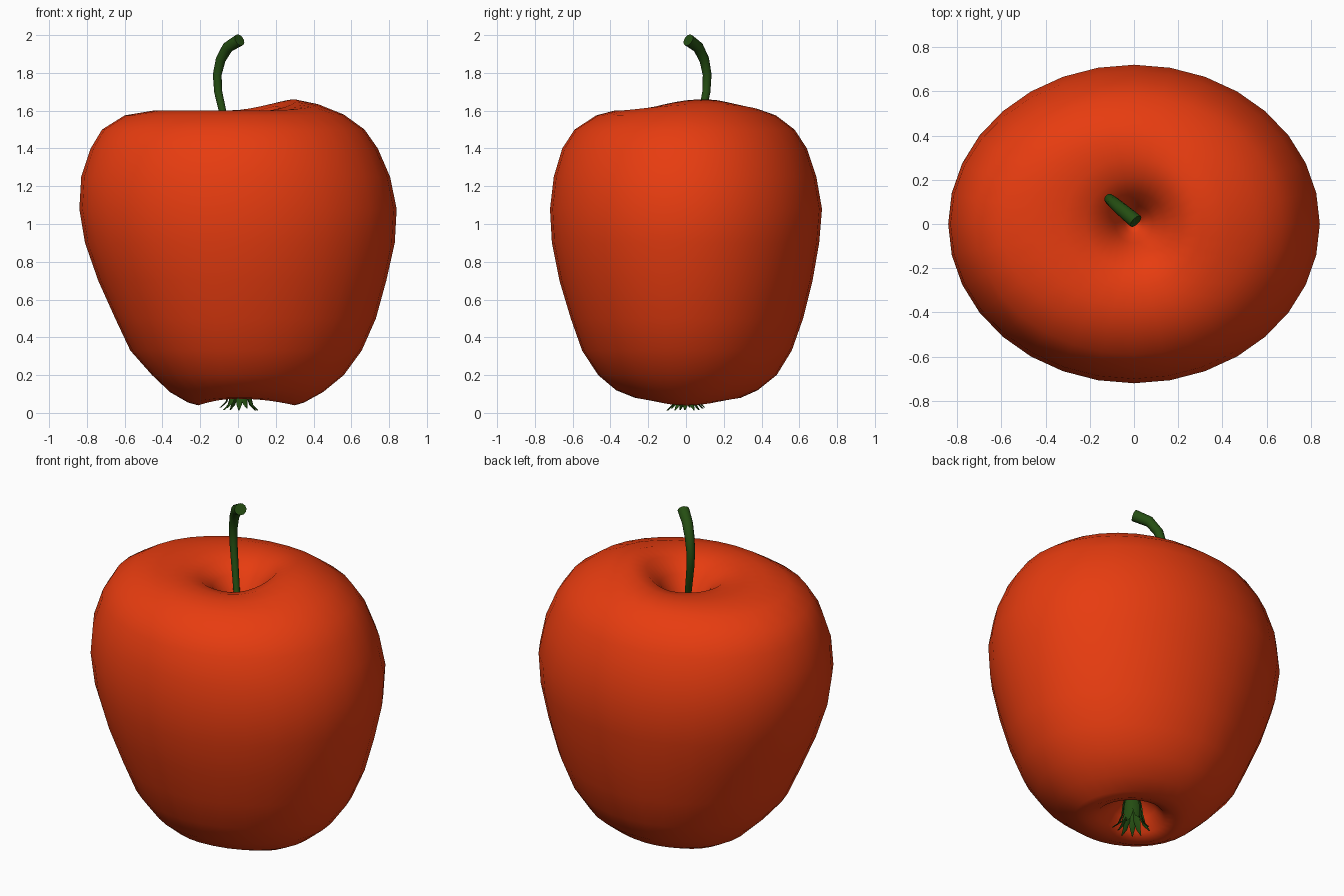
import bpy, bmesh, math, random
from mathutils import Vector

if "Cube" in bpy.data.objects:
    bpy.data.objects.remove(bpy.data.objects["Cube"])

random.seed(4)
SEG = 32


def material(name, rgb):
    m = bpy.data.materials.new(name)
    m.diffuse_color = (*rgb, 1)
    m.use_nodes = True
    m.node_tree.nodes["Principled BSDF"].inputs["Base Color"].default_value = m.diffuse_color
    return m


RED = material("apple red", (0.80, 0.045, 0.005))
GREEN = material("stem green", (0.018, 0.075, 0.006))


def make_object(name, bm, mat, angle=60):
    bmesh.ops.recalc_face_normals(bm, faces=bm.faces)
    mesh = bpy.data.meshes.new(name)
    bm.to_mesh(mesh)
    bm.free()
    mesh.materials.append(mat)
    ob = bpy.data.objects.new(name, mesh)
    bpy.context.collection.objects.link(ob)
    bpy.ops.object.select_all(action='DESELECT')
    ob.select_set(True)
    bpy.context.view_layer.objects.active = ob
    bpy.ops.object.shade_smooth_by_angle(angle=math.radians(angle))
    return ob


def bridge(bm, rings):
    for a, b in zip(rings, rings[1:]):
        n = len(a)
        for i in range(n):
            bm.faces.new((a[i], a[(i + 1) % n], b[(i + 1) % n], b[i]))


# Apple body: height, reach to right / left / back / front, uneven rim lift
PROFILE = [
    (1.36, .04, .04, .04, .04, 0),
    (1.44, .085, .085, .085, .085, 0),
    (1.52, .14, .14, .14, .14, .015),
    (1.575, .22, .22, .21, .21, .05),
    (1.597, .31, .32, .30, .29, .063),
    (1.60, .43, .45, .39, .38, .035),
    (1.575, .56, .60, .475, .475, .005),
    (1.50, .67, .72, .575, .59, 0),
    (1.40, .74, .78, .64, .655, 0),
    (1.25, .805, .83, .69, .70, 0),
    (1.08, .84, .84, .72, .72, 0),
    (0.90, .83, .81, .705, .71, 0),
    (0.70, .785, .74, .67, .67, 0),
    (0.50, .73, .65, .62, .61, 0),
    (0.33, .655, .57, .56, .55, 0),
    (0.20, .56, .455, .48, .465, 0),
    (0.11, .45, .36, .38, .37, .01),
    (0.055, .35, .265, .29, .27, .025),
    (0.04, .30, .21, .23, .21, .035),
    (0.075, .22, .16, .17, .16, .02),
    (0.15, .13, .12, .12, .12, 0),
    (0.21, .07, .07, .07, .07, 0),
]
bm = bmesh.new()
rings = []
for z, right, left, back, front, lift in PROFILE:
    ring = []
    for i in range(SEG):
        t = math.tau * i / SEG
        c, s = math.cos(t), math.sin(t)
        # top rim rises to the right, bottom rim arches at front and back
        w = max(0, math.cos(t - 0.3)) ** 2 if z > 1 else s * s
        ring.append(bm.verts.new((c * (right if c > 0 else left),
                                  s * (back if s > 0 else front), z + lift * w)))
    rings.append(ring)
bridge(bm, rings)
for ring, z in ((rings[0], 1.33), (rings[-1], 0.235)):
    tip = bm.verts.new((0, 0, z))
    for i in range(SEG):
        bm.faces.new((ring[i], ring[(i + 1) % SEG], tip))
make_object("apple_body", bm, RED, 80)

# Stem: tapered tube along a bent path
PATH = [(0, 0, 1.30, .016), (-.04, .045, 1.45, .018), (-.08, .085, 1.59, .02),
        (-.105, .108, 1.70, .022), (-.11, .112, 1.79, .024), (-.092, .097, 1.87, .027),
        (-.055, .065, 1.935, .03), (.008, .012, 1.974, .033)]
bm = bmesh.new()
rings = []
pts = [Vector(p[:3]) for p in PATH]
side = Vector((1, 1, 0)).normalized()
for k, p in enumerate(pts):
    d = (pts[min(k + 1, len(pts) - 1)] - pts[max(k - 1, 0)]).normalized()
    up = d.cross(side).normalized()
    r = PATH[k][3]
    rings.append([bm.verts.new(p + r * (math.cos(a) * side + math.sin(a) * up))
                  for a in (math.tau * i / 12 for i in range(12))])
bridge(bm, rings)
bm.faces.new(rings[0])
bm.faces.new(rings[-1])
make_object("stem", bm, GREEN, 50)

# Calyx: dried leaflets hanging from the bottom hollow, tips curling outward
bm = bmesh.new()
COUNT = 11
for i in range(COUNT):
    t = math.tau * (i + random.uniform(-.2, .2)) / COUNT
    out = Vector((math.cos(t), math.sin(t), 0))
    across = Vector((-out.y, out.x, 0))
    drop = random.uniform(0, .02)
    flare = random.uniform(.8, 1.1)
    rows = []
    for r, z, w in ((.03, .235, .012), (.045, .16, .02), (.052, .09, .021),
                    (.07, .04, .014), (.10, .012, .003)):
        c = out * r * flare + Vector((.01, 0, z + (drop if z < .1 else 0)))
        rows.append([bm.verts.new(c - across * w), bm.verts.new(c + out * .006),
                     bm.verts.new(c + across * w), bm.verts.new(c - out * .004)])
    bridge(bm, rows)
    bm.faces.new(rows[0])
    bm.faces.new(rows[-1])
make_object("calyx_leaves", bm, GREEN, 40)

■ **Work request**: Whichever lines of the records above hold the word "Vector" should all be copied out.

■ **Written solution**:
from mathutils import Vector
pts = [Vector(p[:3]) for p in PATH]
side = Vector((1, 1, 0)).normalized()
    out = Vector((math.cos(t), math.sin(t), 0))
    across = Vector((-out.y, out.x, 0))
        c = out * r * flare + Vector((.01, 0, z + (drop if z < .1 else 0)))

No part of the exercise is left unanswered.